Acer palmatum var. dissectum 'Tamukeyama'

Tried and Trouble-free Recommended by 7 Professionals
Common Name: Japanese maple
Type: Tree
Family: Sapindaceae
Zone: 5 to 8
Height: 6.00 to 8.00 feet
Spread: 8.00 to 12.00 feet
Bloom Time: April
Bloom Description: Reddish-purple
Sun: Full sun to part shade
Water: Medium
Maintenance: Low
Flower: Insignificant
Leaf: Colorful, Good Fall
Tolerate: Rabbit, Black Walnut

Culture

Easily grown in moist, organically rich, well-drained soils in full sun to part shade. Best performance is in sun-dappled part shade. Foliage may scorch in full sun. Avoid hot, dry sites. Plant in a location protected from strong winds.

Noteworthy Characteristics

Acer palmatum, commonly called Japanese Maple, is a deciduous shrub or small tree that typically grows to 10-25' (infrequently to 40') tall. It is native to Japan, Korea and China. General plant form is rounded to broad-rounded, often with low branching. Each palmate green leaf (2-5" long) has 5 to 7 but less frequently 9 toothed lobes. Small reddish-purple flowers in umbels bloom in spring (April) followed by winged samaras in pairs which ripen in September-October. Fall color includes an often spectacular combination of shades of yellow, red, purple and bronze.

Acer palmatum var. dissectum is typically a much smaller, rounded, slow-growing shrubby form (often with cascading branching) that rarely matures to more than 12' tall with a larger spread. Palmate leaves, each having 7-11 deeply incised lobes, are deeply cut to the base of the leaf. These dissected-leaf shrubs are commonly called laceleaf Japanese maple, cutleaf Japanese maple or threadleaf Japanese maple.

‘Tamukeyama’ is a red-leaf, dissected (cutleaf/laceleaf) cultivar that grows in a mound or dome to 6-8’ tall spreading by weeping and cascading branching to 12’ wide. It features deeply cut and dissected purple red leaves (to 4” long) that turn brighter red in fall. Foliage is noted for retaining good color throughout the summer. Small reddish-purple flowers in spring are somewhat attractive on close inspection, but are not showy from a distance. Flowers are followed by samaras that ripen in late summer to fall.

Problems

No serious insect or disease problems. Susceptible to stem canker and leaf spots. Verticillium wilt may also occur. Watch for borers, scale, mites and aphids. Foliage tends to leaf out early in spring and is subject to damage from late spring frosts.

Garden Uses

Japanese maples are generally grown for their attractive foliage and shape. Specimen/accent or group around the home or yard or periphery of the border or rock garden.

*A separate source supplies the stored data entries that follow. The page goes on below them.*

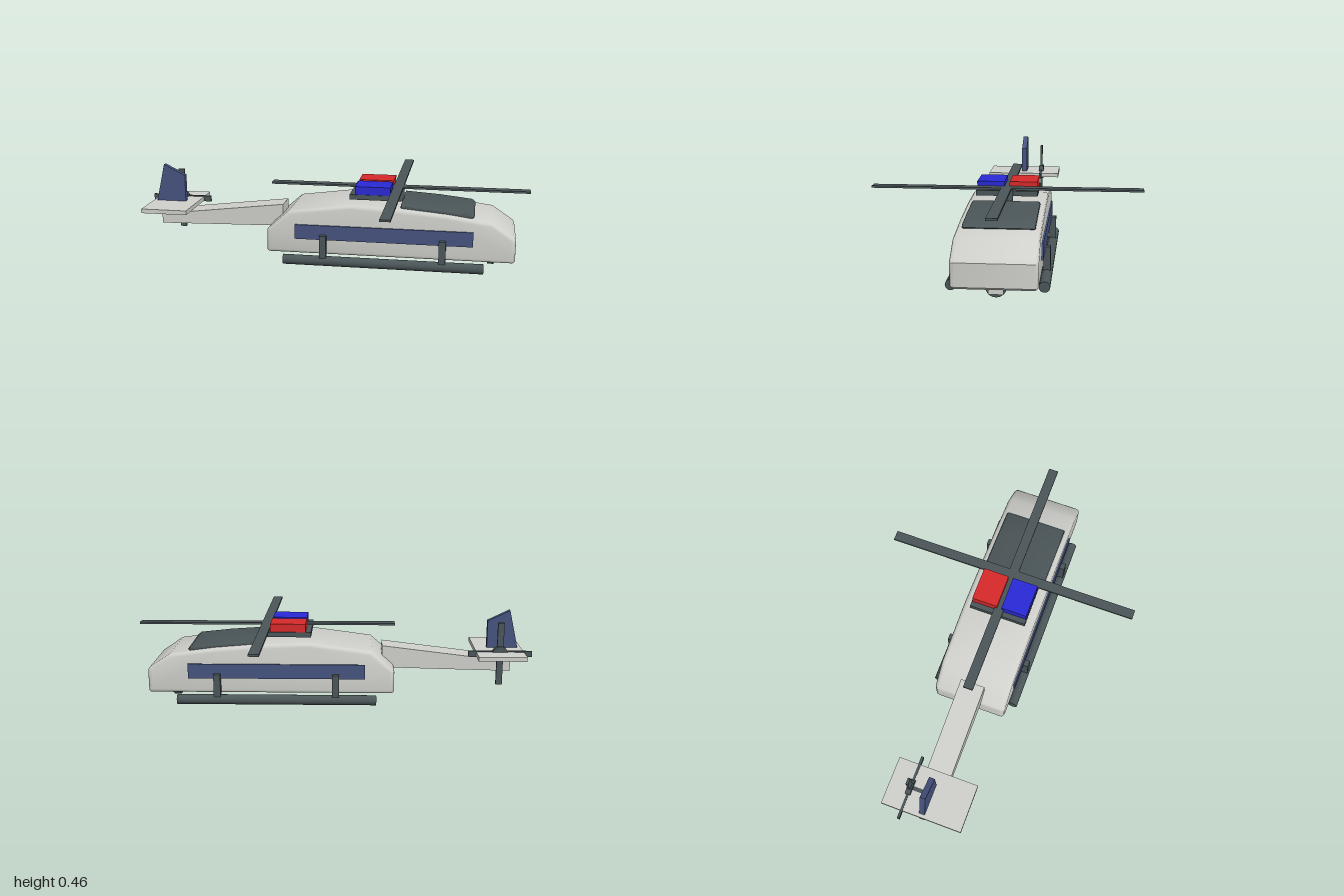
import * as THREE from 'three';
import { toCreasedNormals } from 'three/addons/utils/BufferGeometryUtils.js';

const mat = (name, color) => new THREE.MeshStandardMaterial({ name, color });

export function createModel() {
  const model = new THREE.Group();
  model.name = 'helicopter';
  const shell = mat('light grey shell', 0xd0d0cc);
  const dark = mat('dark slate', 0x4b5659);
  const navy = mat('navy', 0x465480);
  const red = mat('red lamp', 0xd82a2a);
  const blue = mat('blue lamp', 0x2a2ad8);

  const add = (name, geometry, material, parent = model) => {
    const mesh = new THREE.Mesh(geometry, material);
    mesh.name = name;
    parent.add(mesh);
    return mesh;
  };
  // Box given by its minimum and maximum corners
  const box = (name, material, [x0, y0, z0], [x1, y1, z1], parent) =>
    add(name, new THREE.BoxGeometry(x1 - x0, y1 - y0, z1 - z0)
      .translate((x0 + x1) / 2, (y0 + y1) / 2, (z0 + z1) / 2), material, parent);
  // Side profile in x and y, extruded across z, with an optional soft edge
  const profile = (name, material, points, halfWidth, bevel = 0) => {
    const shape = new THREE.Shape(points.map(([x, y]) => new THREE.Vector2(x, y)));
    const depth = 2 * (halfWidth - bevel);
    const geometry = new THREE.ExtrudeGeometry(shape, {
      depth, bevelEnabled: bevel > 0, bevelSize: bevel, bevelThickness: bevel,
      bevelOffset: -bevel, bevelSegments: 3,
    }).translate(0, 0, -depth / 2);
    return add(name, toCreasedNormals(geometry, 0.6), material);
  };

  // Fuselage
  profile('fuselage', shell, [
    [-0.305, 0.075], [-0.295, 0.065], [0.925, 0.065], [0.935, 0.075], [0.935, 0.182],
    [0.925, 0.195], [0.82, 0.266], [0.60, 0.296], [0.36, 0.317], [0.125, 0.326],
    [-0.19, 0.284], [-0.297, 0.19], [-0.305, 0.178],
  ], 0.19, 0.02);
  profile('windscreen', dark, [
    [0.37, 0.29], [0.71, 0.27], [0.732, 0.285], [0.715, 0.299], [0.55, 0.317], [0.37, 0.329],
  ], 0.163, 0.008);

  // Tail
  profile('tailBoom', shell, [
    [-0.9, 0.155], [-0.245, 0.17], [-0.245, 0.284], [-0.9, 0.205],
  ], 0.063);
  profile('tailFin', navy, [
    [-0.957, 0.2], [-0.785, 0.2], [-0.785, 0.405], [-0.897, 0.46],
  ], 0.014);
  box('stabilizer', shell, [-0.96, 0.243, -0.206], [-0.72, 0.265, 0.206]);

  // Tail rotor
  const tailRotor = new THREE.Group();
  tailRotor.name = 'tailRotor';
  tailRotor.position.set(-0.84, 0.255, -0.1);
  model.add(tailRotor);
  box('tailBladeLevel', dark, [-0.16, -0.015, -0.006], [0.16, 0.015, 0.006], tailRotor);
  box('tailBladeUpright', dark, [-0.016, -0.16, -0.006], [0.016, 0.16, 0.006], tailRotor);
  add('tailHub', new THREE.CylinderGeometry(0.04, 0.04, 0.026, 16).rotateX(Math.PI / 2), dark, tailRotor);
  box('tailAxle', dark, [-0.01, -0.01, 0], [0.01, 0.01, 0.09], tailRotor);

  // Main rotor
  box('rotorBladeLengthwise', dark, [-0.31, 0.382, -0.025], [1, 0.392, 0.025]);
  box('rotorBladeCrosswise', dark, [0.32, 0.382, -0.65], [0.37, 0.392, 0.65]);
  add('rotorMast', new THREE.CylinderGeometry(0.03, 0.03, 0.08, 16).translate(0.345, 0.345, 0), dark);

  // Light bar
  box('lightBarBase', dark, [0.113, 0.347, -0.148], [0.34, 0.372, 0.148]);
  box('blueLamp', blue, [0.14, 0.372, 0.012], [0.317, 0.413, 0.145]);
  box('redLamp', red, [0.14, 0.372, -0.145], [0.317, 0.413, -0.012]);

  // Side windows and landing skids
  for (const side of [1, -1]) {
    const group = new THREE.Group();
    group.name = side > 0 ? 'leftSide' : 'rightSide';
    model.add(group);
    const zRange = (a, b) => (side > 0 ? [a, b] : [-b, -a]);
    const [w0, w1] = zRange(0.189, 0.198);
    box('sideWindow', navy, [-0.157, 0.144, w0], [0.73, 0.218, w1], group);
    add('skid', new THREE.CylinderGeometry(0.025, 0.025, 1, 20)
      .rotateZ(Math.PI / 2).translate(0.285, 0.038, side * 0.207), dark, group);
    const [s0, s1] = zRange(0.189, 0.224);
    for (const x of [-0.012, 0.582]) {
      box('skidStrut', dark, [x - 0.017, 0.04, s0], [x + 0.017, 0.17, s1], group);
    }
  }

  // Searchlight under the nose
  add('searchlightHousing', new THREE.CylinderGeometry(0.047, 0.047, 0.034, 24)
    .rotateZ(Math.PI / 2).translate(0.82, 0.05, 0), dark);
  box('searchlightLens', shell, [0.83, 0.018, -0.033], [0.845, 0.07, 0.033]);

  // Rest the lowest point on the ground
  model.position.y = -new THREE.Box3().setFromObject(model).min.y;
  return model;
}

Multi-stemmed shrub forms are effective in small groupings in shrub borders. May be grown in tubs/patio containers. Cascading effect can be showcased by planting at the side of a pond or stream.